→ PROVIDED DATA:
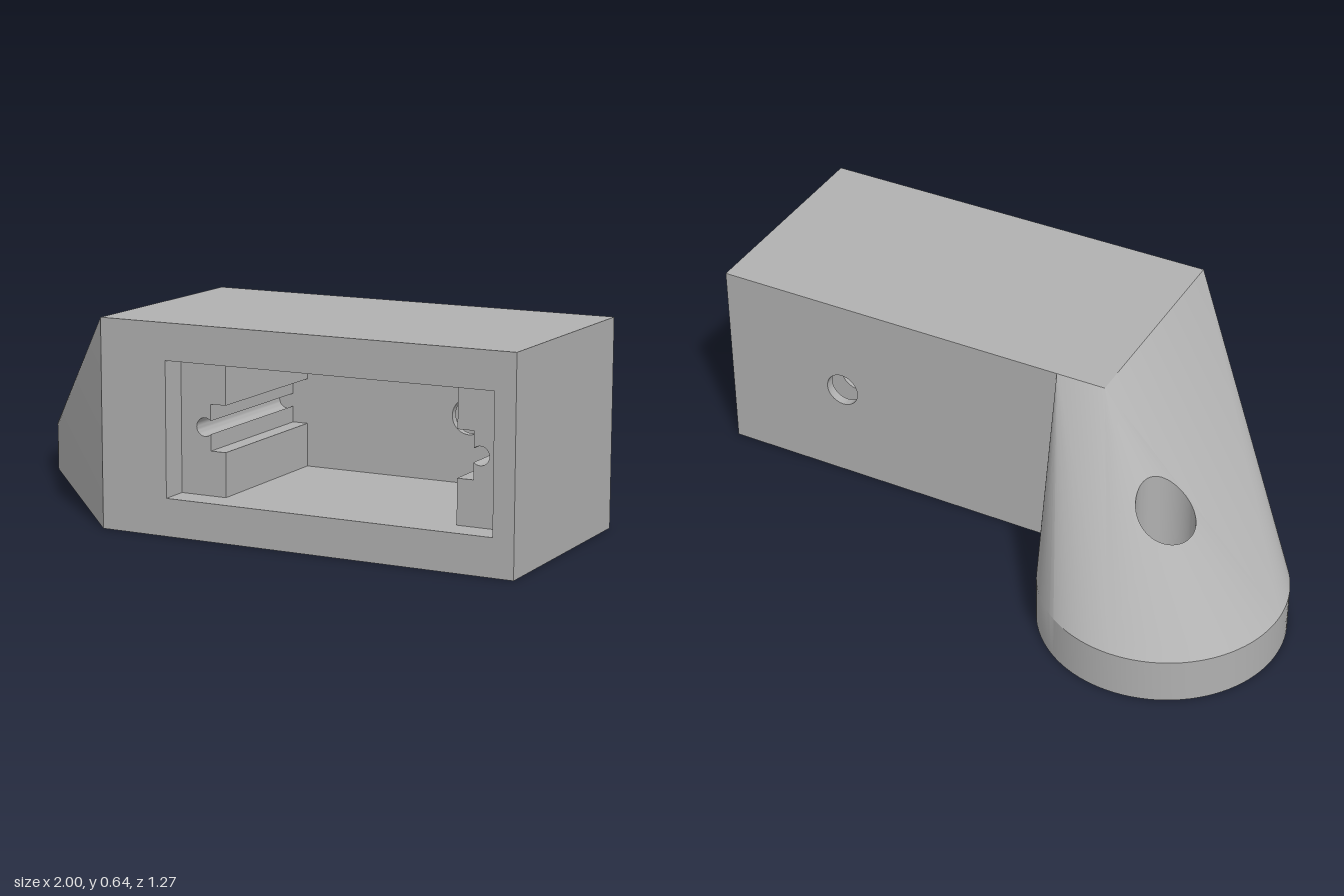
import * as THREE from 'three';
import { toCreasedNormals } from 'three/addons/utils/BufferGeometryUtils.js';

const H = 0.637, BACK = -0.08, FRONT = 0.635; // block height and depth limits
const CUT = -0.25, CORNER = -0.33, HEEL = -0.17; // where arm meets block, hull edges
const C = [-0.62, -0.255], R = 0.38, RIM = 0.145, BORE = 0.09; // arm disc
const SLOT_END = [-0.39, 0.17], SLOT_R = 0.094, SLOT_H = 0.07;

const polar = (c, r, a) => [c[0] + r * Math.cos(a), c[1] + r * Math.sin(a)];
const arc = (c, r, a0, a1, n) =>
  Array.from({ length: n + 1 }, (_, i) => polar(c, r, a0 + ((a1 - a0) * i) / n));
const shapeOf = (pts) => new THREE.Shape(pts.map((p) => new THREE.Vector2(p[0], p[1])));
const rect = (x0, y0, x1, y1) => [[x0, y0], [x1, y0], [x1, y1], [x0, y1]];

export function createModel() {
  const model = new THREE.Group();
  const grey = new THREE.MeshStandardMaterial({ color: 0xb0b0b0, side: THREE.DoubleSide });
  grey.name = 'greyPlastic';
  const add = (parent, name, geometry) => {
    const mesh = new THREE.Mesh(geometry, grey);
    mesh.name = name;
    parent.add(mesh);
  };

  // ---- Housing block: cross-sections stacked along z ----
  const block = new THREE.Group();
  block.name = 'housing';
  model.add(block);
  const slab = (name, z0, z1, outline, hole) => {
    const s = shapeOf(outline);
    if (hole) s.holes.push(shapeOf(hole));
    const g = new THREE.ExtrudeGeometry(s, { depth: z1 - z0, bevelEnabled: false });
    g.translate(0, 0, z0);
    add(block, name, toCreasedNormals(g, 0.5));
  };
  const outer = rect(CUT, 0, 1, H);
  const mid = 0.4125;
  // Pocket outline: stepped sides with a round screw channel, mirrored
  const side = [[0.3725, 0.115], [0.3725, 0.25], [0.4225, 0.25],
    ...arc([0.4425, 0.32], 0.028, -Math.PI * 0.75, Math.PI * 0.75, 20),
    [0.4225, 0.39], [0.3725, 0.39], [0.3725, 0.525]];
  const pocket = [...side.map(([x, y]) => [mid + x, y]),
    ...side.slice().reverse().map(([x, y]) => [mid - x, y])];
  const boltHole = arc([0.588, 0.32], 0.055, 0, Math.PI * 2, 40).slice(0, -1);
  // Nut slot open at the bottom
  const notched = [[CUT, 0], [0.49, 0], [0.49, 0.43], [0.687, 0.43], [0.687, 0],
    [1, 0], [1, H], [CUT, H]];
  slab('frontFrame', 0.545, FRONT, outer, rect(-0.11, 0.115, 0.935, 0.525));
  slab('pocketBody', 0.035, 0.545, outer, pocket);
  slab('pocketBackWall', 0.01, 0.035, outer, boltHole);
  slab('nutSlotLayer', -0.05, 0.01, notched);
  slab('rearWall', BACK, -0.05, outer, boltHole);

  // ---- Arm: hull from the low disc up to the block's end ----
  const arm = new THREE.Group();
  arm.name = 'arm';
  model.add(arm);
  const v = [];
  const at = ([x, z], y) => [x, y, z];
  const tri = (a, b, c) => v.push(...a, ...b, ...c);
  const quad = (a, b, c, d) => { tri(a, b, c); tri(a, c, d); };

  const P1 = [CORNER, BACK], P2 = [HEEL, BACK], P3 = [CORNER, FRONT];
  const tangent = (p, sign) => {
    const dx = p[0] - C[0], dz = p[1] - C[1];
    return Math.atan2(dz, dx) + sign * Math.acos(R / Math.hypot(dx, dz));
  };
  const a3 = tangent(P3, 1), aQ1 = Math.PI, aQ2 = Math.PI * 1.5;
  const a2 = tangent(P2, -1) + Math.PI * 2;
  const Q1 = polar(C, R, aQ1), Q2 = polar(C, R, aQ2);

  // Vertical walls around the outline
  const rim = [...arc(C, R, a3, aQ1, 12), ...arc(C, R, aQ1, aQ2, 24).slice(1),
    ...arc(C, R, aQ2, a2, 20).slice(1)];
  const outline = [[CUT, FRONT], P3, ...rim, P2, [CUT, BACK]];
  const topOf = (i) => (i < 2 || i > rim.length + 1 ? H : RIM);
  for (let i = 0; i < outline.length - 2; i++) {
    const a = outline[i], b = outline[i + 1];
    quad(at(a, 0), at(a, topOf(i)), at(b, topOf(i + 1)), at(b, 0));
  }

  // Flat top strip and flat slopes
  quad([CUT, H, FRONT], [CUT, H, BACK], [CORNER, H, BACK], [CORNER, H, FRONT]);
  tri(at(P3, H), at(P1, H), at(Q1, RIM));
  tri(at(P1, H), at(P2, H), at(Q2, RIM));

  // Conical slopes running from a corner to the disc rim
  const fan = (p, a0, a1, n) => {
    const pts = arc(C, R, a0, a1, n);
    for (let i = 0; i < n; i++) tri(at(p, H), at(pts[i + 1], RIM), at(pts[i], RIM));
  };
  fan(P3, a3, aQ1, 12);
  fan(P2, aQ2, a2, 20);

  // Middle cone, pierced by the bore: rings from bore edge to patch edge
  const coneY = ([x, z]) => {
    const dx = x - P1[0], dz = z - P1[1], ex = P1[0] - C[0], ez = P1[1] - C[1];
    const A = dx * dx + dz * dz;
    if (A < 1e-10) return H;
    const B = dx * ex + dz * ez, D = ex * ex + ez * ez - R * R;
    return H + ((RIM - H) * A) / (-B + Math.sqrt(B * B - A * D));
  };
  const reach = (a, u, w) => { // distance from the bore axis to line u-w
    const ex = w[0] - u[0], ez = w[1] - u[1];
    return ((u[0] - C[0]) * ez - (u[1] - C[1]) * ex) / (Math.cos(a) * ez - Math.sin(a) * ex);
  };
  const aP1 = Math.atan2(P1[1] - C[1], P1[0] - C[0]) + Math.PI * 2;
  const spokes = [];
  const spread = (a0, a1, n, radius) => {
    for (let i = 0; i < n; i++) {
      const a = a0 + ((a1 - a0) * i) / n;
      spokes.push([a, radius(a)]);
    }
  };
  spread(aQ1, aQ2, 24, () => R);
  spread(aQ2, aP1, 24, (a) => reach(a, Q2, P1));
  spread(aP1, aQ1 + Math.PI * 2, 24, (a) => reach(a, P1, Q1));
  const RINGS = 8;
  const node = ([a, r], j) => {
    const p = polar(C, BORE + ((r - BORE) * j) / RINGS, a);
    return at(p, coneY(p));
  };
  const bore = [];
  spokes.forEach((s, i) => {
    const t = spokes[(i + 1) % spokes.length];
    for (let j = 0; j < RINGS; j++) quad(node(s, j), node(t, j), node(t, j + 1), node(s, j + 1));
    const a = polar(C, BORE, s[0]), b = polar(C, BORE, t[0]);
    bore.push(a);
    quad(at(b, SLOT_H), node(t, 0), node(s, 0), at(a, SLOT_H)); // bore wall
  });

  // Slot walls on the underside
  const th = Math.atan2(SLOT_END[1] - C[1], SLOT_END[0] - C[0]), q = Math.PI / 2;
  const slot = [...arc(SLOT_END, SLOT_R, th - q, th + q, 20), ...arc(C, SLOT_R, th + q, th + 3 * q, 20)];
  slot.forEach((a, i) => {
    const b = slot[(i + 1) % slot.length];
    quad(at(b, 0), at(b, SLOT_H), at(a, SLOT_H), at(a, 0));
  });
  const skin = new THREE.BufferGeometry();
  skin.setAttribute('position', new THREE.Float32BufferAttribute(v, 3));
  add(arm, 'armSkin', toCreasedNormals(skin, 0.5));

  // Flat underside and slot ceiling
  const floor = (name, pts, hole, y) => {
    const s = shapeOf(pts);
    s.holes.push(shapeOf(hole));
    add(arm, name, new THREE.ShapeGeometry(s).rotateX(Math.PI / 2).translate(0, y, 0));
  };
  floor('armUnderside', outline, slot, 0);
  floor('slotCeiling', slot, bore, SLOT_H);
  return model;
}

→ EXERCISE OBJECTIVE:
Check each line of the listing for the word "name". Report how many lines have it, and nothing more.

→ RESULT BELOW:
9